If you’re a diehard fan of the series, you’ll already feel optimistic about seeing familiar faces and the set we know and love. The problem is, as the series go on, it’s hard not to see the cracks in our inevitably high expectations.
When we watched Gilmore Girls, it was a female triumph – a celebration of Rory and her academic accomplishments, Lorelai’s tenacious attitude to her business aspirations, and above all a confirmation of what we already knew; women don’t need a man to complete their lives. Of course they had their faults, Lorelai was often immature and irresponsible as a mother and frequently spoiled the beloved Rory.
In the last few episodes of the early-aughts classic, we watched Lorelai say goodbye to her budding daughter journalist going off to join Barack Obama’s campaign bus. We were ready for her to successfully conquer the world and make her mark writing about it. We hoped Lorelai would settle with Luke and the Dragonfly Inn would be a roaring success.
In the first episode of the new series it’s clear there are major changes in the cult show. The set is familiar, yet seems bigger and more detailed, and increased production values are reflected in how they actually filled coffee cups with liquid this time round. The cosy Luke’s Diner that we watched Rory grow up in has much the same feel, yet alongside the old “no cell phones” sign are ones that ban taking pictures of food, man buns and texting while ordering. The attention to detail helps bring the familiar town into the current year for long time viewers.

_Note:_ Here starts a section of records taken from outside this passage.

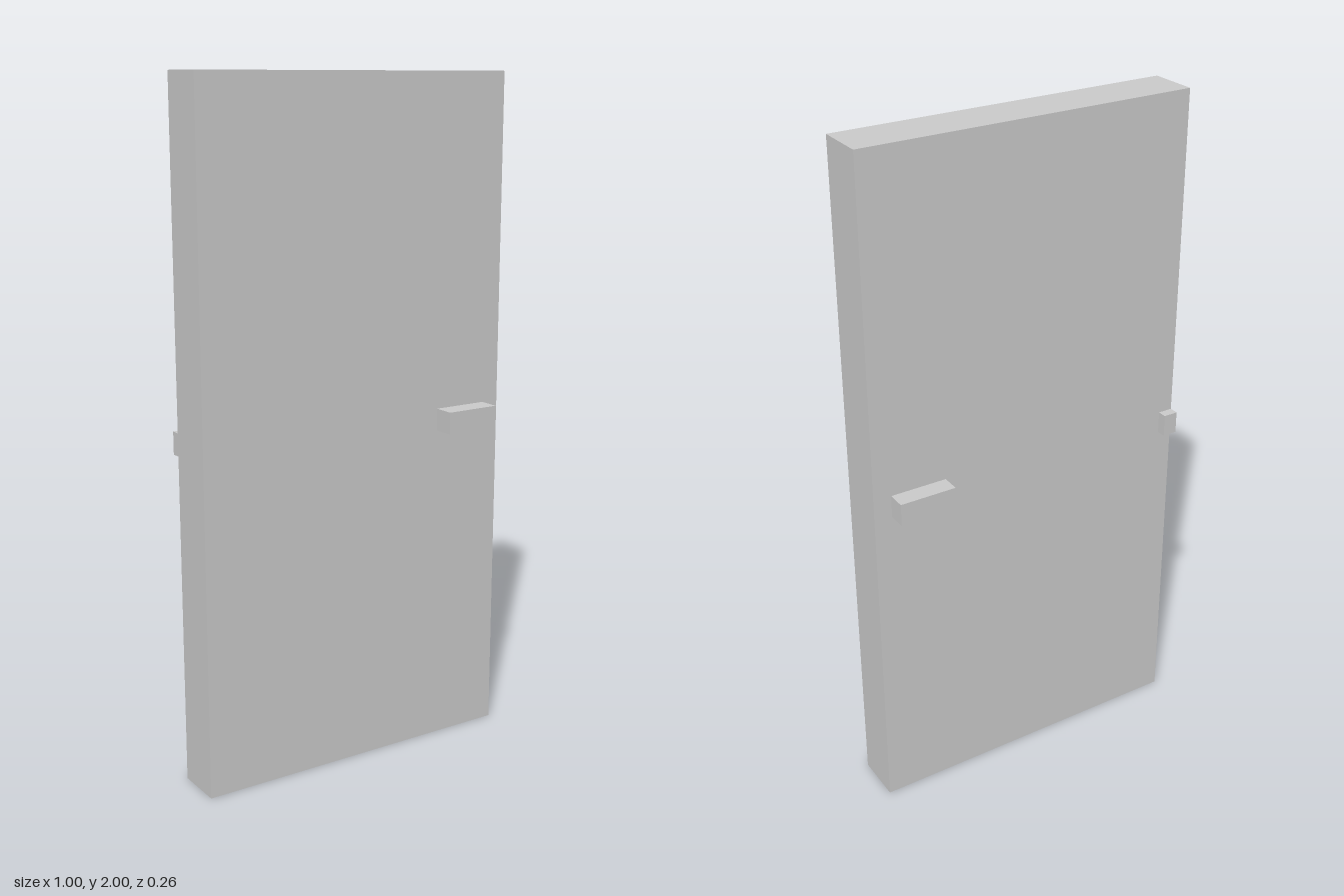
import * as THREE from 'three';

export function createModel() {
  const model = new THREE.Group();
  model.name = 'door';
  const grey = new THREE.MeshStandardMaterial({ color: 0xcccccc });
  grey.name = 'light grey';

  // Box given by its extents on each axis
  function block(name, [x0, x1], [y0, y1], [z0, z1]) {
    const mesh = new THREE.Mesh(new THREE.BoxGeometry(x1 - x0, y1 - y0, z1 - z0), grey);
    mesh.position.set((x0 + x1) / 2, (y0 + y1) / 2, (z0 + z1) / 2);
    mesh.name = name;
    model.add(mesh);
  }

  const front = 0.069, back = -0.077;
  const fittingY = [0.967, 1.033];
  const handleX = [0.277, 0.446];

  // Door slab
  block('doorPanel', [-0.5, 0.5], [0, 2], [back, front]);
  // Handles on both faces
  block('frontHandle', handleX, fittingY, [front, 0.132]);
  block('backHandle', handleX, fittingY, [back, -0.132]
    .sort((a, b) => a - b));
  // Small hinge block on the back edge
  block('hinge', [-0.5, -0.456], fittingY, [-0.105, back]);

  return model;
}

Much like the changes in the set, the characters make current pop culture references, to again indicate the time that has passed. Unlike the set changes, the references are in no way subtle and sometimes downright cringe-worthy. Kurt still has quirky business ideas, except this time he’s starting a company called “Ooo-ber”, a rip on Uber. The joke is overplayed and an awkward attempt to bring in relatable modern culture to entice new viewers. For original Gilmore Girl fans it didn’t fit in the same old-fashioned town we knew.

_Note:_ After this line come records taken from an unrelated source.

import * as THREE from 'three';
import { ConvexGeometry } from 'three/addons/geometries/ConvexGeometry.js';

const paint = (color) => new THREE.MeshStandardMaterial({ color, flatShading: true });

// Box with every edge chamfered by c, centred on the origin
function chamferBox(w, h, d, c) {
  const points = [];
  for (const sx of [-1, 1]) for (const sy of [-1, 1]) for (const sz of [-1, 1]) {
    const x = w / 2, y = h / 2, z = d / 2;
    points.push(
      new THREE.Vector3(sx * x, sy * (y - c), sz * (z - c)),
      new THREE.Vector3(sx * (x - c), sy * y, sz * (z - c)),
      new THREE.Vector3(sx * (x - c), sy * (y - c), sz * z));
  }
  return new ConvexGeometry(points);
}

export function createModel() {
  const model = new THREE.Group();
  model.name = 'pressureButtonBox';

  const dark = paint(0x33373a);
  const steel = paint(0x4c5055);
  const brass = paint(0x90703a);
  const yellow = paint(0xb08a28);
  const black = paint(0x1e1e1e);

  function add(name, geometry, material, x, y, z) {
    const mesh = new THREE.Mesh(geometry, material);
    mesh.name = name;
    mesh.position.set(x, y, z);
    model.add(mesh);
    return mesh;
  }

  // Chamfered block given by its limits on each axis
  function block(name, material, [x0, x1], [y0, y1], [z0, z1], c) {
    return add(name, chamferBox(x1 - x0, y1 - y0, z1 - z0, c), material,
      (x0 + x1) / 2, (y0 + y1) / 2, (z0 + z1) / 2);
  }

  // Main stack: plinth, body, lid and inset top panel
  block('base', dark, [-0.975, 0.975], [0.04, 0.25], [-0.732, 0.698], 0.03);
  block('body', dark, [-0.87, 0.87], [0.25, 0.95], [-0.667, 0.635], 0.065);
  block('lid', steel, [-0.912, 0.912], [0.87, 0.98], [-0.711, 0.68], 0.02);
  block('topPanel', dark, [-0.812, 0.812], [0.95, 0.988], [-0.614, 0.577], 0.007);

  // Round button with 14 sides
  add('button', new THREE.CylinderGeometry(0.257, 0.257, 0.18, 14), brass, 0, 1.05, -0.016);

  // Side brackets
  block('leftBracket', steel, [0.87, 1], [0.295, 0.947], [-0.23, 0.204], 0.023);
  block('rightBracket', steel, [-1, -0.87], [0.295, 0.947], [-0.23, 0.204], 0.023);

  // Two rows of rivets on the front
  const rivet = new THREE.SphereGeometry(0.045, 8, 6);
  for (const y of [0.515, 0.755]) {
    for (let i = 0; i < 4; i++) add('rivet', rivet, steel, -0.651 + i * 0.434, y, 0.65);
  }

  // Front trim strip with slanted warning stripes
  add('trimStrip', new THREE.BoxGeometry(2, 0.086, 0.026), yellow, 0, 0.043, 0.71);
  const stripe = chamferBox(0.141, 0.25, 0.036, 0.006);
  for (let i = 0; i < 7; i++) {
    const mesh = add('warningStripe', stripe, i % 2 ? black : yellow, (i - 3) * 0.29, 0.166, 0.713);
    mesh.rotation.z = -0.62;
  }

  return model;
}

The storyline was worse than predicted. Rory wasn’t the success we thought she’d be and ended up back home not really working, a mistress to the awful Logan, viewers hoped to have seen the last of. Not to mention the addition of an unnecessary boyfriend that Rory kept forgetting about, a gimmick that came across mean and unfunny. The absence of Melissa McCarthy left a huge hole, leaving the series without the infectious friendship between Sookie and Lorelai. Even when she did appear for one episode, the on screen chemistry we longed for was nowhere to be seen.
Then we get to the weird, irrelevant musical break that ran across the ‘Summer’ episode. Frankly, if they were to remove that whole detour from the story, there would be no difference to the series. With so many unanswered questions yet to answer, dedicating over 10 minutes of screen time to whole musical numbers was annoying and confusing.
The musical addition wasn’t a total waste of time. The song that spoke to Lorelai, ‘Unbreakable’, gave insight into how fragile the strong, independent woman could be, especially when it comes to love. This message didn’t need so much screen time, that one song would have sufficed.
The series had moments of the old spirit that viewers were looking for. One of the highlights was the secret bar that had to be packed up in a minutes notice when Taylor was in sight. These moments made the series enjoyable and nostalgic, but were simply too far and few between.
As we watched the cycle start afresh with the infamous last four words, the audience was left with a sense of disappointment and frustration. An outcome that was, unfortunately, inevitable when directors try recreate a beloved series of a generation. Perhaps it was best left in the aughts.